▶ **Problem to work on**:
Using the records below, filter for lines that contain the string "power" and copy them out.

[Saved entries]
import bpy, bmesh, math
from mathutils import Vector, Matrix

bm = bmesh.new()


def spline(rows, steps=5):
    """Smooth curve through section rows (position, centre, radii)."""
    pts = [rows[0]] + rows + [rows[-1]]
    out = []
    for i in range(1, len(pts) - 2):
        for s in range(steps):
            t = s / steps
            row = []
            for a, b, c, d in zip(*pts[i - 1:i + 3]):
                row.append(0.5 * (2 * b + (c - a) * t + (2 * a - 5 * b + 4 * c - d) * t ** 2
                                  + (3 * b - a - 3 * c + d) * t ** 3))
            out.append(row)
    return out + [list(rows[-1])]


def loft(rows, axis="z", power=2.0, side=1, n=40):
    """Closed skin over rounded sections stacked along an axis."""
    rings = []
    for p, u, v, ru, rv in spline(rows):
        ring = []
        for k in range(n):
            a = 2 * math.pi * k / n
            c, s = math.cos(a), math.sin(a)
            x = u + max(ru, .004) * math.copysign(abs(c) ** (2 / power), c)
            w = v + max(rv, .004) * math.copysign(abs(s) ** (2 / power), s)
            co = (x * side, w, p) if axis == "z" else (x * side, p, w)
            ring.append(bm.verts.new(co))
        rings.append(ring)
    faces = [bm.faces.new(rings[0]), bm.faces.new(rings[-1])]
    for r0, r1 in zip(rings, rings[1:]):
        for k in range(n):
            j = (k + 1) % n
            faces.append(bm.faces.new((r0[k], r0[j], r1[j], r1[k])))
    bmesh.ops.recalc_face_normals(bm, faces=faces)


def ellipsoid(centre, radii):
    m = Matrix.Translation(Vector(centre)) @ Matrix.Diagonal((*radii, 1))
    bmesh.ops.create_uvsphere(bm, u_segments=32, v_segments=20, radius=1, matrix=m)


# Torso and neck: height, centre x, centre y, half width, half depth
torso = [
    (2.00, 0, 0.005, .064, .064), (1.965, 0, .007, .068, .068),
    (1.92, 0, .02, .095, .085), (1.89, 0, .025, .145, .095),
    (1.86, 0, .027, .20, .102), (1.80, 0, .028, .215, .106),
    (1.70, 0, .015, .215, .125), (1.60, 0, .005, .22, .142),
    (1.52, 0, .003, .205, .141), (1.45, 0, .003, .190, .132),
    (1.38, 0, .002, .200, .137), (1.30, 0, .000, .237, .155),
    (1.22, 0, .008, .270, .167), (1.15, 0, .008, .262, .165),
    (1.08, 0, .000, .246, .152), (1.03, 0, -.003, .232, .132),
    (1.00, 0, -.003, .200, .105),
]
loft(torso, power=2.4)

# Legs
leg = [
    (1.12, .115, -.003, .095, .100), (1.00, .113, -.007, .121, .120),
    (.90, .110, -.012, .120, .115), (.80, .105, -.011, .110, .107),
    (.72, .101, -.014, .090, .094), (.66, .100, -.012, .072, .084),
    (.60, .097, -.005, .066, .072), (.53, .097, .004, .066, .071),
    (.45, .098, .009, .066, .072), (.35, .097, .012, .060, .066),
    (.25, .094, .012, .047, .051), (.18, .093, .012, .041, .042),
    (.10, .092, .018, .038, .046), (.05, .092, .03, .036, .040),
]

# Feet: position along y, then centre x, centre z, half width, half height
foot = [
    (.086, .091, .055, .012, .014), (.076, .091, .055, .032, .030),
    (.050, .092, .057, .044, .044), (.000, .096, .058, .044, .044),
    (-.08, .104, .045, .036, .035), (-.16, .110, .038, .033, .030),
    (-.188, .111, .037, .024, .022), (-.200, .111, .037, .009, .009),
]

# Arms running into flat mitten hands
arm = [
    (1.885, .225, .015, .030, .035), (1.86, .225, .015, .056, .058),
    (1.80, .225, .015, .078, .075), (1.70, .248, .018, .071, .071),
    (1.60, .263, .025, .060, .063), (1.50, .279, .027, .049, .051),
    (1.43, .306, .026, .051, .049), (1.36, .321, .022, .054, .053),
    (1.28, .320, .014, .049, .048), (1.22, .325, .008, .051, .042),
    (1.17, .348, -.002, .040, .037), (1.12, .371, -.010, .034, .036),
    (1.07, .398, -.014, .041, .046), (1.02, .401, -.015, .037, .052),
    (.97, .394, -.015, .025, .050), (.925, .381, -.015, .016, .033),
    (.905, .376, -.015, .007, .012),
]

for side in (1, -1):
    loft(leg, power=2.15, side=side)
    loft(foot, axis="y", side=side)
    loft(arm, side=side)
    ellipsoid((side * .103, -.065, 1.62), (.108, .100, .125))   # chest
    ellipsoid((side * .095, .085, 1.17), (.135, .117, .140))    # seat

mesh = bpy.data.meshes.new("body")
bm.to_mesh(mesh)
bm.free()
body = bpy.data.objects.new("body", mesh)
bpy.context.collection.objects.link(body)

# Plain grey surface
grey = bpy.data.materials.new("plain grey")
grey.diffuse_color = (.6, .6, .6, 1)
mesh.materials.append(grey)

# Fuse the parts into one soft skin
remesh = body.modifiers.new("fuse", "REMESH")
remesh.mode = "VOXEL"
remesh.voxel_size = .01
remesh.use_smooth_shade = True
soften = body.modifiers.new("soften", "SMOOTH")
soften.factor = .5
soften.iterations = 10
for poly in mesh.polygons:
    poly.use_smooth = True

---

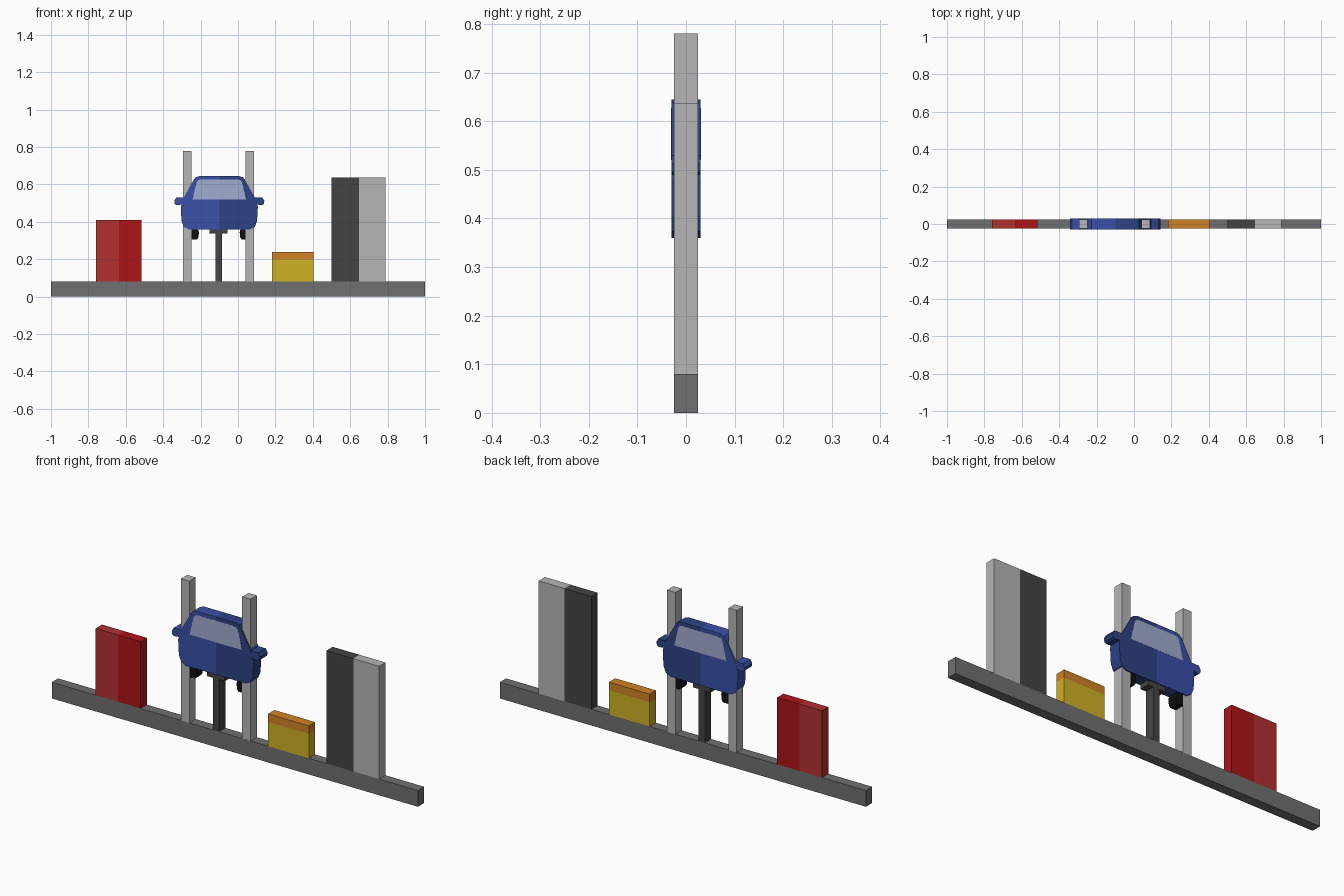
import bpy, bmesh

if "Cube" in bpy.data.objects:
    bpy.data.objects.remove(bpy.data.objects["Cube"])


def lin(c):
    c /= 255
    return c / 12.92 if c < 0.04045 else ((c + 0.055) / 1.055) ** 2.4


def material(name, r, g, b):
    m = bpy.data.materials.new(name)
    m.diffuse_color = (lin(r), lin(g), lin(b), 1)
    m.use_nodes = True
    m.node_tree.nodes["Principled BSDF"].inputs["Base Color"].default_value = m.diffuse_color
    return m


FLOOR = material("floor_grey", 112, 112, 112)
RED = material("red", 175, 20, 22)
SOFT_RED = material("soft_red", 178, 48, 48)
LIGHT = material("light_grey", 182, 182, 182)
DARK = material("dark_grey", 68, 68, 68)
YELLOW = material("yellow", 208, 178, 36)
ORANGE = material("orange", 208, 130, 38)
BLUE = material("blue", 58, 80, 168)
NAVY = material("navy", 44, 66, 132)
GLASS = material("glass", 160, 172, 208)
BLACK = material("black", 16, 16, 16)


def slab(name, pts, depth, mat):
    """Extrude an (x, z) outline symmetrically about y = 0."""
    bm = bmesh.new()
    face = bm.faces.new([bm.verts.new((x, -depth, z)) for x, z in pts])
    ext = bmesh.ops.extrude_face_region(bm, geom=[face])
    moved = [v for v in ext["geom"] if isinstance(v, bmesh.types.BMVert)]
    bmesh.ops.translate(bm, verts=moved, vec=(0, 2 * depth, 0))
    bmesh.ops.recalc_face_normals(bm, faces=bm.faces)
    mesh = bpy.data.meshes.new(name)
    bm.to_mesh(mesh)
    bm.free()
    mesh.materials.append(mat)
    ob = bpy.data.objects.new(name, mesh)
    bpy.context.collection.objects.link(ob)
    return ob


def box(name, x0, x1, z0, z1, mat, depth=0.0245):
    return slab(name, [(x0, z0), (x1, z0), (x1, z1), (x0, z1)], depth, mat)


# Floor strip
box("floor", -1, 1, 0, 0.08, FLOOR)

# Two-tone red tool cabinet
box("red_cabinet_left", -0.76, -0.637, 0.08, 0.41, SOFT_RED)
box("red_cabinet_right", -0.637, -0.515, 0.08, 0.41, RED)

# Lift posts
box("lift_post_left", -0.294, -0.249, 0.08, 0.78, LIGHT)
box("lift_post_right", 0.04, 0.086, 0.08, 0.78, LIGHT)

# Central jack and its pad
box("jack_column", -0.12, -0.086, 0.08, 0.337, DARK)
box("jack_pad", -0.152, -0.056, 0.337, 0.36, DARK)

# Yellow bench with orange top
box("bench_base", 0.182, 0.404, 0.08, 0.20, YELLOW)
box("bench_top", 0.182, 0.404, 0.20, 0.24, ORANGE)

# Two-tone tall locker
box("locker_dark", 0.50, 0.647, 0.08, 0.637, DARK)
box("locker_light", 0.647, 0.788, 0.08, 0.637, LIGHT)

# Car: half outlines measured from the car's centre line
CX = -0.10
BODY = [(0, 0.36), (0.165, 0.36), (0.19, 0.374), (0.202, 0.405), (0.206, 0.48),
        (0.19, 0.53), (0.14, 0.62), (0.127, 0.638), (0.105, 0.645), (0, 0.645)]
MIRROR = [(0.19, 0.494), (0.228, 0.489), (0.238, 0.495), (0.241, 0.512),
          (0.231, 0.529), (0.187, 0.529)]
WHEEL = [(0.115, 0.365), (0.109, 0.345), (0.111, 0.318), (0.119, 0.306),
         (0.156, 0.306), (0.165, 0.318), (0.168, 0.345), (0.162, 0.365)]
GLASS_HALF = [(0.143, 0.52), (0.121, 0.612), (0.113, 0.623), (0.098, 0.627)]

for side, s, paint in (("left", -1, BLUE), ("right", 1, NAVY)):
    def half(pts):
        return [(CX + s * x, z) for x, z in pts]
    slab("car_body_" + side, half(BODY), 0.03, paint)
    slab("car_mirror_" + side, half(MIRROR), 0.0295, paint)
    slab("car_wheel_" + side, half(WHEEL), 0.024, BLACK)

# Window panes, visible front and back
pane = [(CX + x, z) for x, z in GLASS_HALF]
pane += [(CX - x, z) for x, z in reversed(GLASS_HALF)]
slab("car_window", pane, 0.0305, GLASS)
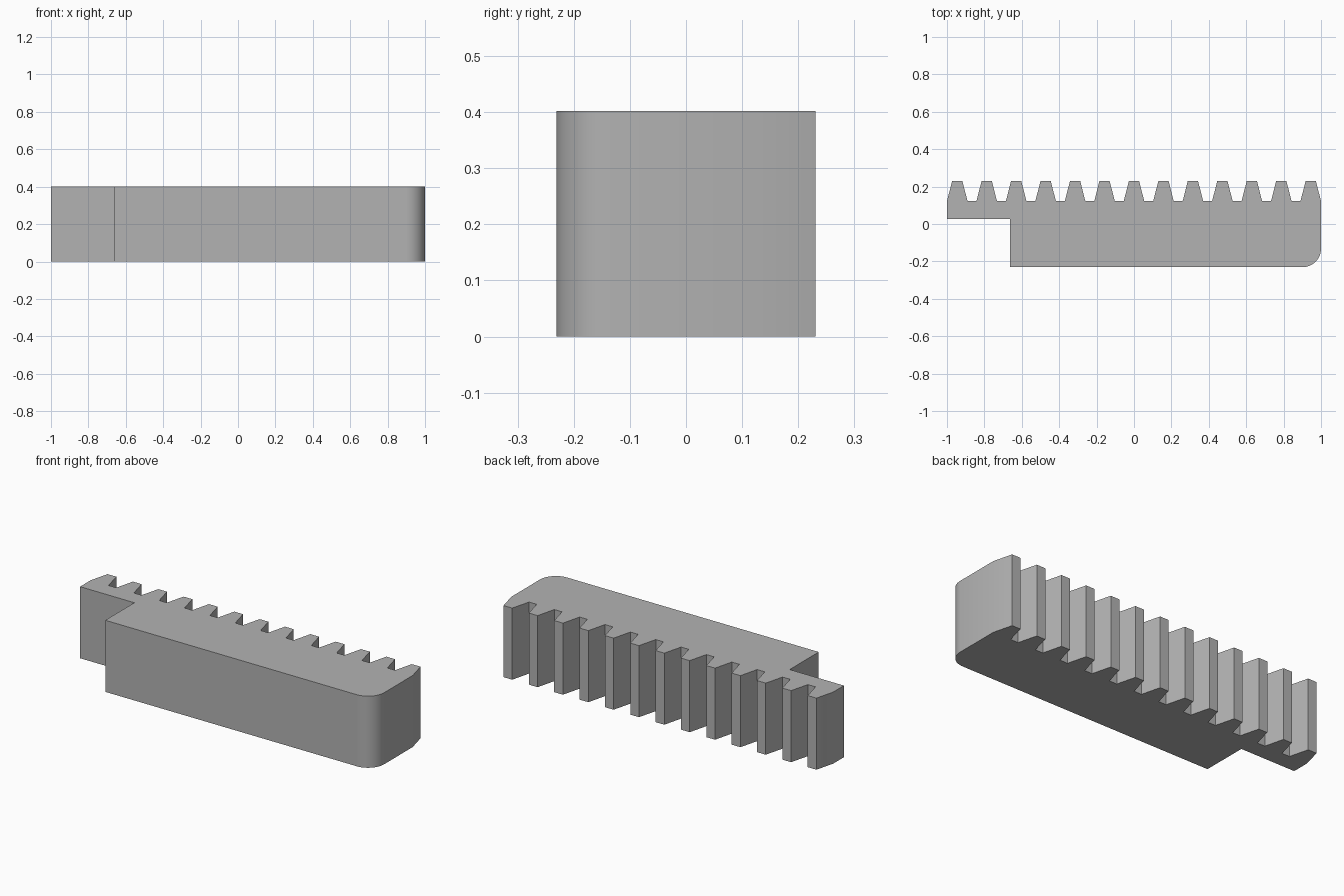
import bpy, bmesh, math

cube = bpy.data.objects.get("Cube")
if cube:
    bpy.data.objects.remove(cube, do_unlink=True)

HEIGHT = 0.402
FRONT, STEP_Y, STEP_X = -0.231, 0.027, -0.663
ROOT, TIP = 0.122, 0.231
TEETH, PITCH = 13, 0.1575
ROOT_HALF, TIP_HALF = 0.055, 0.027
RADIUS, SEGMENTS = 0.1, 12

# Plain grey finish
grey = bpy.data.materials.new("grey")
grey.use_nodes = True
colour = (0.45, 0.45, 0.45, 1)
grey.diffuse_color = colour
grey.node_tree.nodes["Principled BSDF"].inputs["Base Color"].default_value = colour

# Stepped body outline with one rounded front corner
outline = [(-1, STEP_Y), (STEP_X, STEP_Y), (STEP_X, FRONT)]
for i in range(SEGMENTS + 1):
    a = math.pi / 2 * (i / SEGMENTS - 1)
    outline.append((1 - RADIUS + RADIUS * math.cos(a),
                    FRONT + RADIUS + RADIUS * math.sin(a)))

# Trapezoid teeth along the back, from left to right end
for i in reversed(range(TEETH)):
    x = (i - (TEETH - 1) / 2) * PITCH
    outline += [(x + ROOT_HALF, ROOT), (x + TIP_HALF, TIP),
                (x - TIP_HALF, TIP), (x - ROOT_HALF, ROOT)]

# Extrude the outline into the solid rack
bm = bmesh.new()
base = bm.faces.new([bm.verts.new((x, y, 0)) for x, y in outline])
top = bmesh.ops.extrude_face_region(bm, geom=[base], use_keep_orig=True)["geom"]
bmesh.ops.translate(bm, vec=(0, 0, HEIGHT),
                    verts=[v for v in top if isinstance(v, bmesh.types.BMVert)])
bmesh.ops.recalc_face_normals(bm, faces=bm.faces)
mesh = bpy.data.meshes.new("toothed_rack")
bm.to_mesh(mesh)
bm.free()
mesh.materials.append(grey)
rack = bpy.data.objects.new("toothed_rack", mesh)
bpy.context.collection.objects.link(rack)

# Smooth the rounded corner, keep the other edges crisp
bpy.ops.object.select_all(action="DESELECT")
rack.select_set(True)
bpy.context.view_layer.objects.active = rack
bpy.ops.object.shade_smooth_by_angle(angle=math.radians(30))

▶ **Reply to the task**:
def loft(rows, axis="z", power=2.0, side=1, n=40):
            x = u + max(ru, .004) * math.copysign(abs(c) ** (2 / power), c)
            w = v + max(rv, .004) * math.copysign(abs(s) ** (2 / power), s)
loft(torso, power=2.4)
    loft(leg, power=2.15, side=side)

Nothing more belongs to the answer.